§ **Task goal**
Entries follow. Give back exactly the lines starting at the one containing "(0.6, 0.6, 0.6))" and ending at the one containing "return floor_z(y) + HEIGHT", and no other lines.

§ **Supplied material**
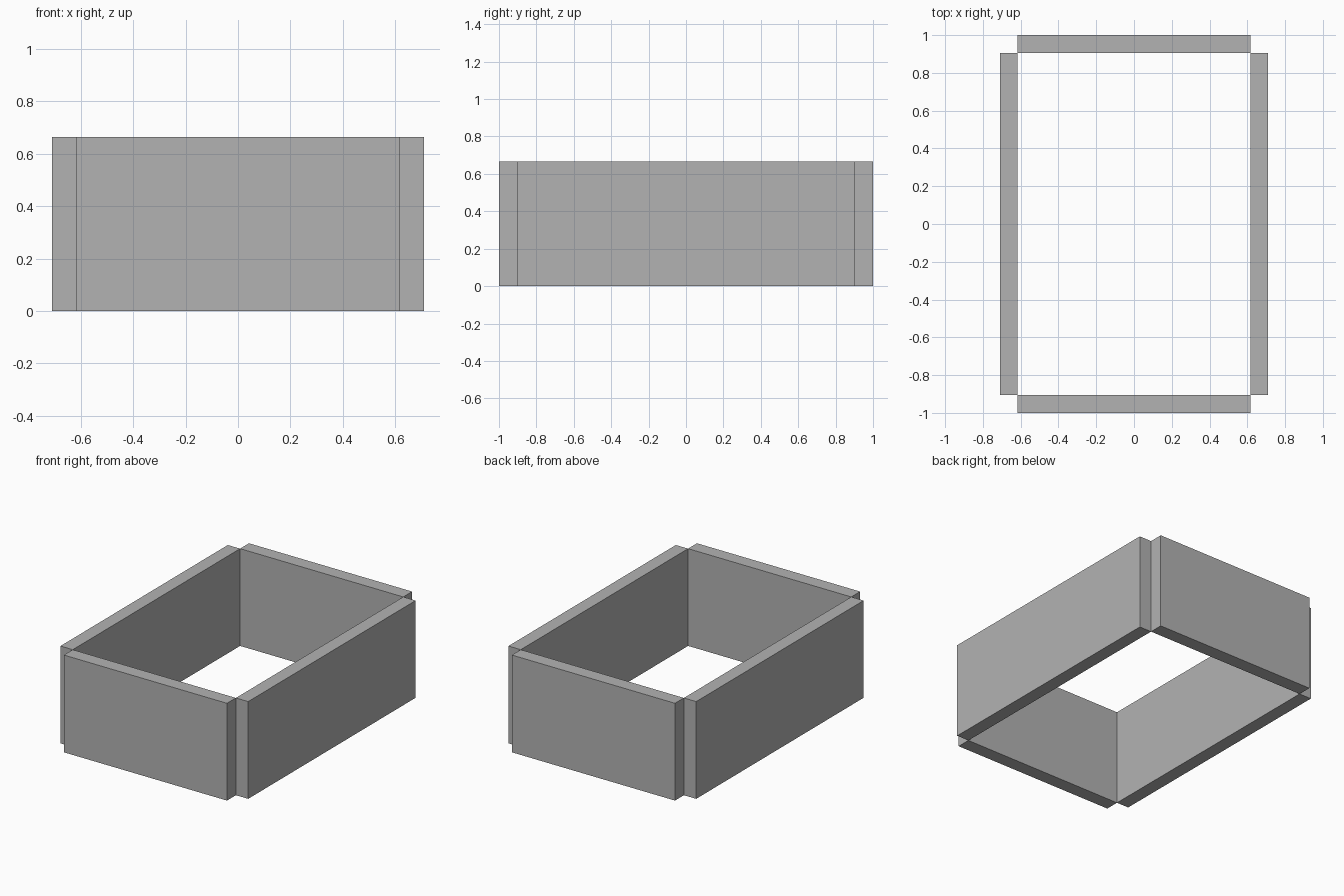
import bpy

cube = bpy.data.objects.get("Cube")
if cube:
    bpy.data.objects.remove(cube, do_unlink=True)

HEIGHT = 0.665
HALF_X, HALF_Y = 0.71, 1.0      # outer extents
INNER_X, INNER_Y = 0.617, 0.904  # opening, where the walls meet edge to edge

grey = bpy.data.materials.new("plain grey")
grey.use_nodes = True
colour = (0.45, 0.45, 0.45, 1)
grey.diffuse_color = colour
grey.node_tree.nodes["Principled BSDF"].inputs["Base Color"].default_value = colour


def wall(name, x0, x1, y0, y1):
    """Upright slab standing on the ground between the given limits."""
    bpy.ops.mesh.primitive_cube_add(size=1, location=((x0 + x1) / 2, (y0 + y1) / 2, HEIGHT / 2))
    slab = bpy.context.object
    slab.name = name
    slab.scale = (x1 - x0, y1 - y0, HEIGHT)
    bpy.ops.object.transform_apply(location=False, rotation=False, scale=True)
    slab.data.materials.append(grey)


# Four walls around an open rectangle, with notched outer corners
wall("front_wall", -INNER_X, INNER_X, -HALF_Y, -INNER_Y)
wall("back_wall", -INNER_X, INNER_X, INNER_Y, HALF_Y)
wall("right_wall", -HALF_X, -INNER_X, -INNER_Y, INNER_Y)
wall("left_wall", INNER_X, HALF_X, -INNER_Y, INNER_Y)
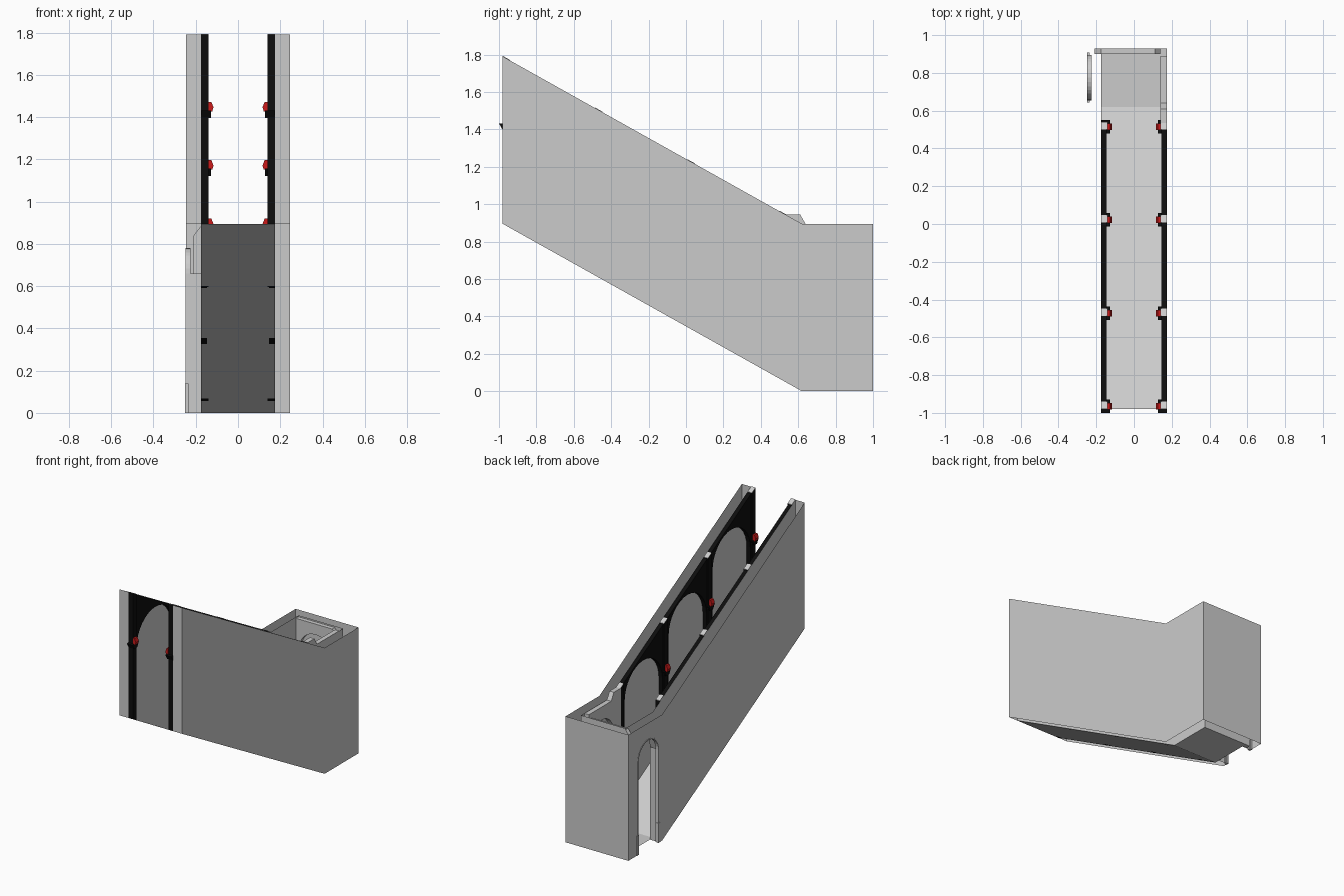
import bpy, bmesh, math
from mathutils import Vector

old = bpy.data.objects.get("Cube")
if old:
    bpy.data.objects.remove(old)


def material(name, rgb):
    m = bpy.data.materials.new(name)
    m.use_nodes = True
    m.diffuse_color = (*rgb, 1)
    m.node_tree.nodes["Principled BSDF"].inputs["Base Color"].default_value = (*rgb, 1)
    return m


GREY = material("wall grey", (0.6, 0.6, 0.6))
BLACK = material("iron black", (0.004, 0.004, 0.004))
RED = material("lamp red", (0.6, 0.01, 0.01))

# Main dimensions
OUTER, INNER, TRIM = 0.247, 0.175, 0.14
FRONT, BEND, INNER_BACK, BACK = -0.98, 0.62, 0.93, 1.0
HEIGHT, SLOPE = 0.895, 0.895 / 1.6
PILLARS = [0.515, 0.022, -0.472, -0.965]
DOOR_Y, DOOR_R, DOOR_SPRING = 0.775, 0.12, 0.66


def floor_z(y):
    return max(0, (BEND - y) * SLOPE)


def top_z(y):
    return floor_z(y) + HEIGHT


def finish(name, bm, mat):
    mesh = bpy.data.meshes.new(name)
    bm.to_mesh(mesh)
    bm.free()
    mesh.materials.append(mat)
    ob = bpy.data.objects.new(name, mesh)
    bpy.context.collection.objects.link(ob)
    return ob


def sheet(name, points, facing, mat=GREY):
    """Single flat face, turned to look along the given direction."""
    bm = bmesh.new()
    f = bm.faces.new([bm.verts.new(p) for p in points])
    f.normal_update()
    if f.normal.dot(Vector(facing)) < 0:
        f.normal_flip()
    return finish(name, bm, mat)


def prism(name, outline, axis, a, b, mat):
    """Outline of (u, z) pairs extruded from a to b along x or y."""
    def place(u, z, d):
        return (d, u, z) if axis == "x" else (u, d, z)
    bm = bmesh.new()
    face = bm.faces.new([bm.verts.new(place(u, z, a)) for u, z in outline])
    new = bmesh.ops.extrude_face_region(bm, geom=[face])["geom"]
    move = Vector(place(0, 0, b - a))
    bmesh.ops.translate(bm, vec=move, verts=[v for v in new if isinstance(v, bmesh.types.BMVert)])
    bmesh.ops.recalc_face_normals(bm, faces=bm.faces)
    return finish(name, bm, mat)


def arch(centre, spring, r, n=16):
    """Half circle from the +u side to the -u side."""
    return [(centre + r * math.cos(math.pi * i / n), spring + r * math.sin(math.pi * i / n))
            for i in range(n + 1)]


def opening(centre, spring, r, base=lambda u: 0):
    return [(centre + r, base(centre + r)), *arch(centre, spring, r),
            (centre - r, base(centre - r))]


def wall_outline(end, door):
    pts = [(FRONT, floor_z(FRONT)), (FRONT, top_z(FRONT)), (BEND, HEIGHT), (end, HEIGHT), (end, 0)]
    if door:
        pts += opening(DOOR_Y, DOOR_SPRING, DOOR_R)
    return pts + [(BEND, 0)]


# Corridor floor and landing
for name, y0, y1 in (("sloped_floor", FRONT, BEND), ("landing_floor", BEND, INNER_BACK)):
    sheet(name, [(-INNER, y0, floor_z(y0)), (INNER, y0, floor_z(y0)),
                 (INNER, y1, floor_z(y1)), (-INNER, y1, floor_z(y1))], (0, 0, 1))

# Hollow side walls: outer skin, inner skin and front end strip
for side, label in ((1, "left"), (-1, "right")):
    door = side < 0
    sheet(label + "_outer_wall", [(side * OUTER, y, z) for y, z in wall_outline(BACK, door)], (side, 0, 0))
    sheet(label + "_inner_wall", [(side * INNER, y, z) for y, z in wall_outline(INNER_BACK, door)], (-side, 0, 0))
    sheet(label + "_front_strip", [(side * x, FRONT, z(FRONT)) for x, z in (
        (INNER, floor_z), (OUTER, floor_z), (OUTER, top_z), (INNER, top_z))], (0, -1, 0))

# Hollow back wall
for name, w, y, d in (("back_outer_wall", OUTER, BACK, 1), ("back_inner_wall", INNER, INNER_BACK, -1)):
    sheet(name, [(-w, y, 0), (w, y, 0), (w, y, HEIGHT), (-w, y, HEIGHT)], (0, d, 0))

# Side doorway: jambs, plinths and arched rim
for d, label in ((1, "back"), (-1, "front")):
    y = DOOR_Y + d * DOOR_R
    sheet("door_jamb_" + label, [(-OUTER, y, 0), (-INNER, y, 0), (-INNER, y, DOOR_SPRING),
                                 (-OUTER, y, DOOR_SPRING)], (0, -d, 0))
    prism("door_plinth_" + label, [(y - 0.012, 0), (y + 0.012, 0), (y + 0.012, 0.14), (y - 0.012, 0.14)],
          "x", -0.25, -0.235, GREY)
rim = opening(DOOR_Y, DOOR_SPRING, DOOR_R) + opening(DOOR_Y, DOOR_SPRING, DOOR_R - 0.008)[::-1]
prism("door_rim", rim, "x", -0.249, -0.225, GREY)

# Blind arches around the landing
back_frame = [(-0.21, 0), (-0.21, 0.84), (-0.175, 0.885), (0.11, 0.885), (0.14, 0.85), (0.14, 0)]
prism("back_arch_frame", back_frame + opening(-0.02, 0.68, 0.13), "y", 0.9, 0.929, GREY)
side_frame = [(0.53, floor_z(0.53)), (0.53, 0.945), (0.61, 0.945), (0.64, 0.893), (0.89, 0.893), (0.89, 0)]
prism("side_arch_frame", side_frame + opening(0.74, 0.68, 0.12), "x", TRIM, 0.174, GREY)

# Arcades along both sides of the slope
for side, label in ((1, "left"), (-1, "right")):
    a, b = side * TRIM, side * (INNER - 0.001)
    for i, (y1, y0) in enumerate(zip(PILLARS, PILLARS[1:])):
        mid = (y0 + y1) / 2
        outline = [(y0, floor_z(y0)), (y0, top_z(y0) - 0.003), (y1, top_z(y1) - 0.003), (y1, floor_z(y1))]
        outline += opening(mid, top_z(mid) - 0.262, 0.212, floor_z)
        prism(f"{label}_arch_panel_{i + 1}", outline, "x", side * (TRIM + 0.006), b, BLACK)

    for i, y in enumerate(PILLARS):
        n = f"{label}_%s_{i + 1}"
        f, t = floor_z(y), top_z(y)
        lo, hi = y - 0.015, y + 0.025
        prism(n % "pillar", [(lo, floor_z(lo)), (lo, top_z(lo)), (hi, top_z(hi)), (hi, floor_z(hi))],
              "x", a, b, BLACK)
        # Pale pillar cap
        prism(n % "pillar_cap", [(lo, top_z(lo)), (lo, top_z(lo) + 0.003), (hi, top_z(hi) + 0.003),
                                 (hi, top_z(hi))], "x", a, b, GREY)
        # Tapered bracket with a red lamp on it
        s = f + 0.51
        prism(n % "lamp_bracket", [(y - 0.015, s), (y - 0.035, s + 0.035), (y + 0.035, s + 0.035),
                                   (y + 0.015, s)], "x", side * 0.128, b, BLACK)
        prism(n % "lamp", [(side * 0.139, s + 0.03), (side * 0.122, s + 0.03), (side * 0.116, s + 0.05),
                           (side * 0.126, s + 0.075), (side * 0.139, s + 0.075)],
              "y", y - 0.017, y + 0.017, RED)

§ **Result**
GREY = material("wall grey", (0.6, 0.6, 0.6))
BLACK = material("iron black", (0.004, 0.004, 0.004))
RED = material("lamp red", (0.6, 0.01, 0.01))

# Main dimensions
OUTER, INNER, TRIM = 0.247, 0.175, 0.14
FRONT, BEND, INNER_BACK, BACK = -0.98, 0.62, 0.93, 1.0
HEIGHT, SLOPE = 0.895, 0.895 / 1.6
PILLARS = [0.515, 0.022, -0.472, -0.965]
DOOR_Y, DOOR_R, DOOR_SPRING = 0.775, 0.12, 0.66


def floor_z(y):
    return max(0, (BEND - y) * SLOPE)


def top_z(y):
    return floor_z(y) + HEIGHT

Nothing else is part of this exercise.